How to Multiply and Divide them

What is a Variable with an Exponent?

variable with exponent

A Variable is a symbol for a number we don't know yet. It is usually a letter like x or y.

An exponent (such as the 2 in x2) says how many times to use the variable in a multiplication.

Example: y2 = yy

(yy means y multipled by y, because in Algebra putting two letters next to each other means to multiply them)

Likewise z3 = zzz and x5 = xxxxx

Exponents of 1 and 0

Exponent of 1

If the exponent is 1, then you just have the variable itself (example x1 = x)

We usually don't write the "1", but it sometimes helps to remember that x is also x1

Exponent of 0

If the exponent is 0, then you are not multiplying by anything and the answer is just "1" (example y0 = 1)

Multiplying Variables with Exponents

So, how do you multiply this:


We know that y2 = yy, and y3 = yyy so let us write out all the multiplies:

y2 y3 = yyyyy

That is 5 "y"s multiplied together, so the new exponent must be 5:
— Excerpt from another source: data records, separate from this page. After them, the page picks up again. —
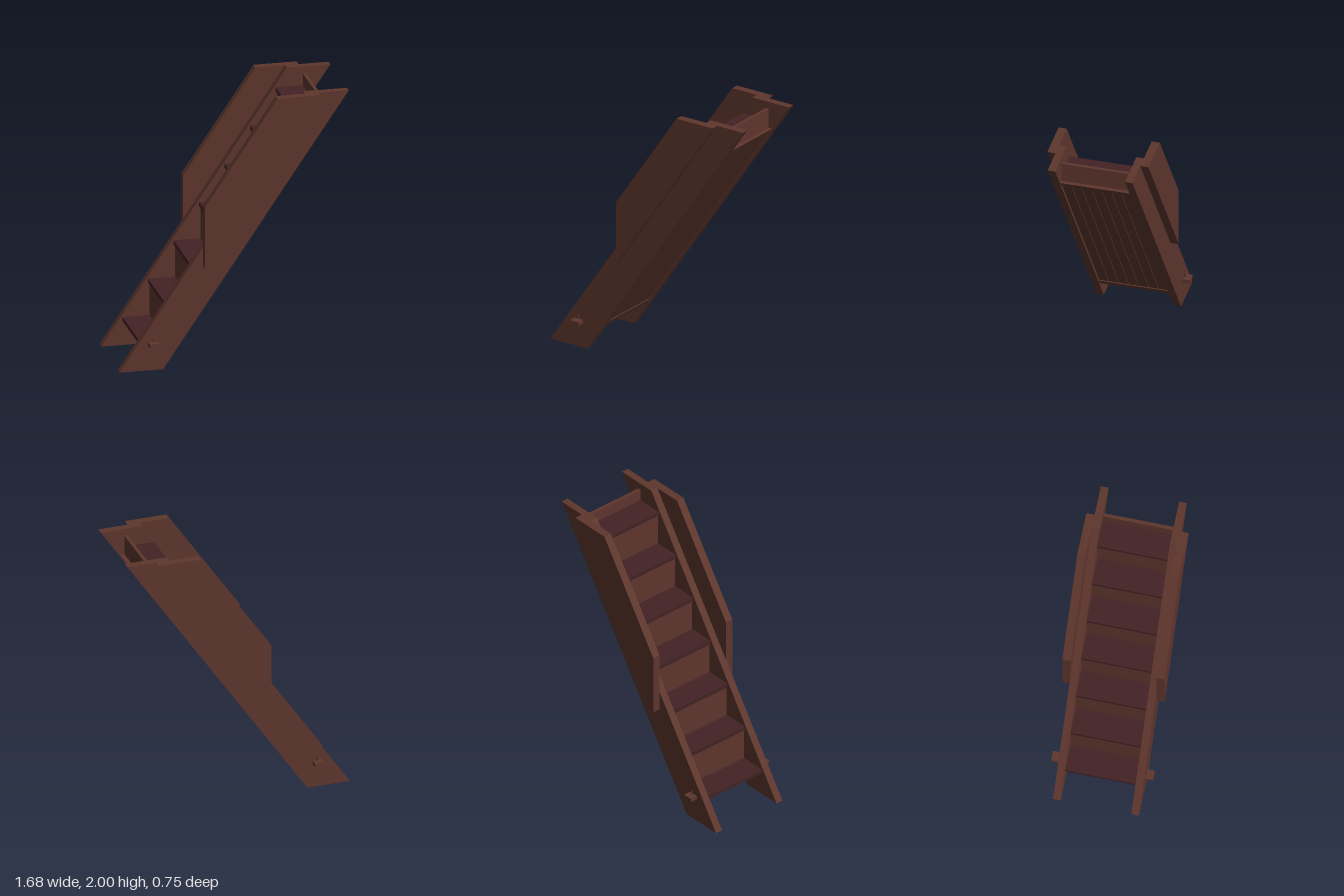
import * as THREE from 'three';

const wood = new THREE.MeshStandardMaterial({ color: 0x5e362d });
wood.name = 'brown wood';
const treadWood = new THREE.MeshStandardMaterial({ color: 0x432325 });
treadWood.name = 'dark red wood';

const RUN = 0.68; // x gained per unit of height

export function createModel() {
  const group = new THREE.Group();

  function add(name, geometry, material, x = 0, y = 0, z = 0) {
    const mesh = new THREE.Mesh(geometry, material);
    mesh.name = name;
    mesh.position.set(x, y, z);
    group.add(mesh);
  }
  // box given by its limits
  function box(name, material, x0, x1, y0, y1, z0, z1) {
    add(name, new THREE.BoxGeometry(x1 - x0, y1 - y0, z1 - z0), material,
      (x0 + x1) / 2, (y0 + y1) / 2, (z0 + z1) / 2);
  }
  // side outline extruded from z0 to z1
  function plate(name, points, z0, z1) {
    const shape = new THREE.Shape(points.map(([x, y]) => new THREE.Vector2(x, y)));
    add(name, new THREE.ExtrudeGeometry(shape, { depth: z1 - z0, bevelEnabled: false }), wood, 0, 0, z0);
  }
  // plank parallel to the slope; front and back are x offsets at y = 0
  function slopedPlank(name, back, front, y0, y1, z0, z1) {
    plate(name, [
      [back + RUN * y0, y0], [front + RUN * y0, y0],
      [front + RUN * y1, y1], [back + RUN * y1, y1],
    ], z0, z1);
  }

  for (const side of [1, -1]) {
    const span = (a, b) => (side > 0 ? [a, b] : [-b, -a]);
    const label = side > 0 ? 'front' : 'back';
    // stringers and the outer rail panels
    slopedPlank(label + 'Stringer', -0.84, -0.52, 0, 2, ...span(0.257, 0.313));
    plate(label + 'RailPanel', [[-0.226, 0.755], [0.62, 2], [0.304, 2], [-0.226, 1.222]],
      ...span(0.313, 0.373));
    // small foot peg with an upright pin
    box(label + 'Peg', wood, -0.63, -0.557, 0.184, 0.213, ...span(0.313, 0.37));
    add(label + 'PegPin', new THREE.CylinderGeometry(0.006, 0.006, 0.035, 10), wood,
      -0.592, 0.23, side * 0.323);
  }

  // treads and risers
  for (let i = 0; i < 7; i++) {
    const x = -0.683 + i * 0.187;
    const y = 0.212 + i * 0.2745;
    box('tread', treadWood, x, x + 0.223, y - 0.03, y, -0.257, 0.257);
    if (i < 6) box('riser', wood, x + 0.198, x + 0.222, y, y + 0.2445, -0.257, 0.257);
  }
  // board closing the top step
  box('topBoard', wood, 0.638, 0.663, 1.79, 1.947, -0.257, 0.257);

  // underside: two cross rails and seven slats
  slopedPlank('bottomRail', -0.585, -0.529, 0.182, 0.222, -0.257, 0.257);
  slopedPlank('topRail', -0.585, -0.529, 1.76, 1.8, -0.257, 0.257);
  const pitch = 0.514 / 7;
  for (let i = 0; i < 7; i++) {
    const z = -0.257 + i * pitch;
    slopedPlank('undersideSlat', -0.57, -0.54, 0.222, 1.76, z + 0.002, z + pitch - 0.002);
  }
  return group;
}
y2 y3 = y5

But why count the "y"s when the exponents already tell us how many?

The exponents tell us that there are two "y"s multiplied by 3 "y"s for a total of 5 "y"s:
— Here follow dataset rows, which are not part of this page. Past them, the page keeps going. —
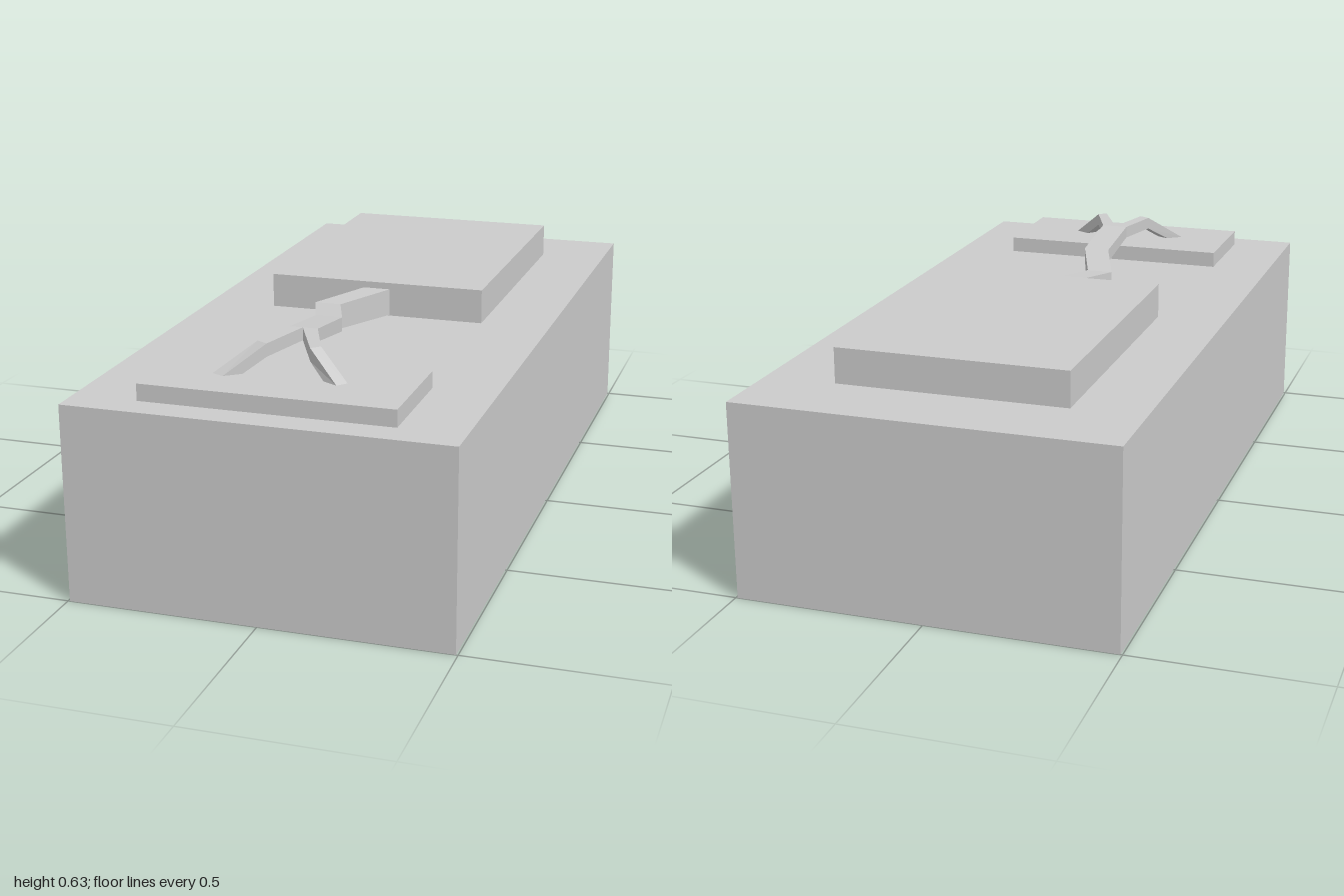
import * as THREE from 'three';

const material = new THREE.MeshStandardMaterial({ color: 0xcccccc, flatShading: true });

// Box given by its extents on each axis
function block(name, [x0, x1], [y0, y1], [z0, z1]) {
  const mesh = new THREE.Mesh(new THREE.BoxGeometry(x1 - x0, y1 - y0, z1 - z0), material);
  mesh.position.set((x0 + x1) / 2, (y0 + y1) / 2, (z0 + z1) / 2);
  mesh.name = name;
  return mesh;
}

// Angular bar lofted through four-cornered sections:
// [ax, az, bx, bz, top, bottom, shiftX, shiftZ], the shift moving the bottom edge
function bar(name, sections) {
  const rings = sections.map(([ax, az, bx, bz, top, bottom, sx = 0, sz = 0]) => [
    [ax, top, az], [bx, top, bz], [bx + sx, bottom, bz + sz], [ax + sx, bottom, az + sz],
  ]);
  const positions = [];
  const quad = (a, b, c, d) => positions.push(...a, ...b, ...c, ...a, ...c, ...d);
  for (let i = 0; i < rings.length - 1; i++) {
    for (let k = 0; k < 4; k++) {
      const n = (k + 1) % 4;
      quad(rings[i][k], rings[i + 1][k], rings[i + 1][n], rings[i][n]);
    }
  }
  quad(...rings[0]);
  quad(...[...rings[rings.length - 1]].reverse());
  const geometry = new THREE.BufferGeometry();
  geometry.setAttribute('position', new THREE.Float32BufferAttribute(positions, 3));
  geometry.computeVertexNormals();
  const mesh = new THREE.Mesh(geometry, material);
  mesh.name = name;
  return mesh;
}

export function createModel() {
  const model = new THREE.Group();
  model.name = 'blockWithForkedArm';

  // Base and the two raised slabs
  model.add(
    block('base', [-0.495, 0.495], [0, 0.516], [-1, 1]),
    block('rearSlab', [-0.305, 0.305], [0.516, 0.61], [-0.79, 0.03]),
    block('frontSlab', [-0.327, 0.327], [0.516, 0.56], [0.617, 0.92]),
  );

  // Bent arm with a forked end
  const arm = new THREE.Group();
  arm.name = 'arm';
  arm.add(
    bar('forearm', [
      [-0.035, 0.03, 0.04, 0.03, 0.592, 0.518],
      [-0.12, 0.2, -0.048, 0.2, 0.587, 0.518],
      [-0.057, 0.38, 0.016, 0.38, 0.605, 0.567],
      [-0.057, 0.58, 0.018, 0.58, 0.631, 0.597],
    ]),
    bar('rightFinger', [
      [-0.057, 0.58, -0.022, 0.58, 0.631, 0.597],
      [-0.09, 0.72, -0.06, 0.737, 0.631, 0.597],
      [-0.182, 0.79, -0.15, 0.805, 0.56, 0.56, 0.04, -0.03],
    ]),
    bar('leftFinger', [
      [-0.022, 0.58, 0.018, 0.58, 0.631, 0.597],
      [0.054, 0.742, 0.075, 0.722, 0.631, 0.597],
      [0.138, 0.795, 0.158, 0.77, 0.56, 0.56, -0.04, -0.022],
    ]),
  );
  model.add(arm);
  return model;
}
y2 y3 = y2+3 = y5

So, the simplest method is to just add the exponents! (Note: this is one of the Laws of Exponents)

Mixed Variables

If you have a mix of variables, just add up the exponents for each, like this (press play):

With Constants

There will often be contants (numbers like 3, 2.9, ½ etc) mixed in as well.

Never fear! Just multiply the constants separately and put the result in the answer:

(Note: I used "·" to mean multiply. In Algebra we don't like to use "×" because it looks too much like the letter "x")

Here is a more complicated example with constants and exponents:

Negative Exponents

Negative Exponents Mean Dividing!

x-1 = 1   x-2 = 1   x-3 = 1
x x2 x3

Get familiar with this idea, it is very important and useful!


So, how do you do this?  
If we write out all the multiplies we get:  
We can remove any matching "y"s that are both top and bottom (because y/y = 1), so we are left with:   y

So 3 "y"s above the line get reduced by 2 "y"s below the line, leaving only 1 "y" like this:

y3 = yyy = y3-2 = y1 = y
y2 yy

OR, you could have done it like this:

y3 = y3y-2 = y3-2 = y1 = y

So ... just subtract the exponents of the variables you are dividing by!

Here is a bigger demonstration, involving several variables:

The "z"s got completely cancelled out! (Which makes sense, because z2/z2 = 1)

You can see what is going on if you write down all the multiplies, then "cross out" the variables that are both top and bottom:

x3 y z2 = xxx y zz = xxx y zz = xx = x2
x y2 z2 x yy zz x yy zz y y

But once again, why count the variables, when the exponents tell you how many?

Once you get confident you can do the whole thing quite quickly "in place" like this: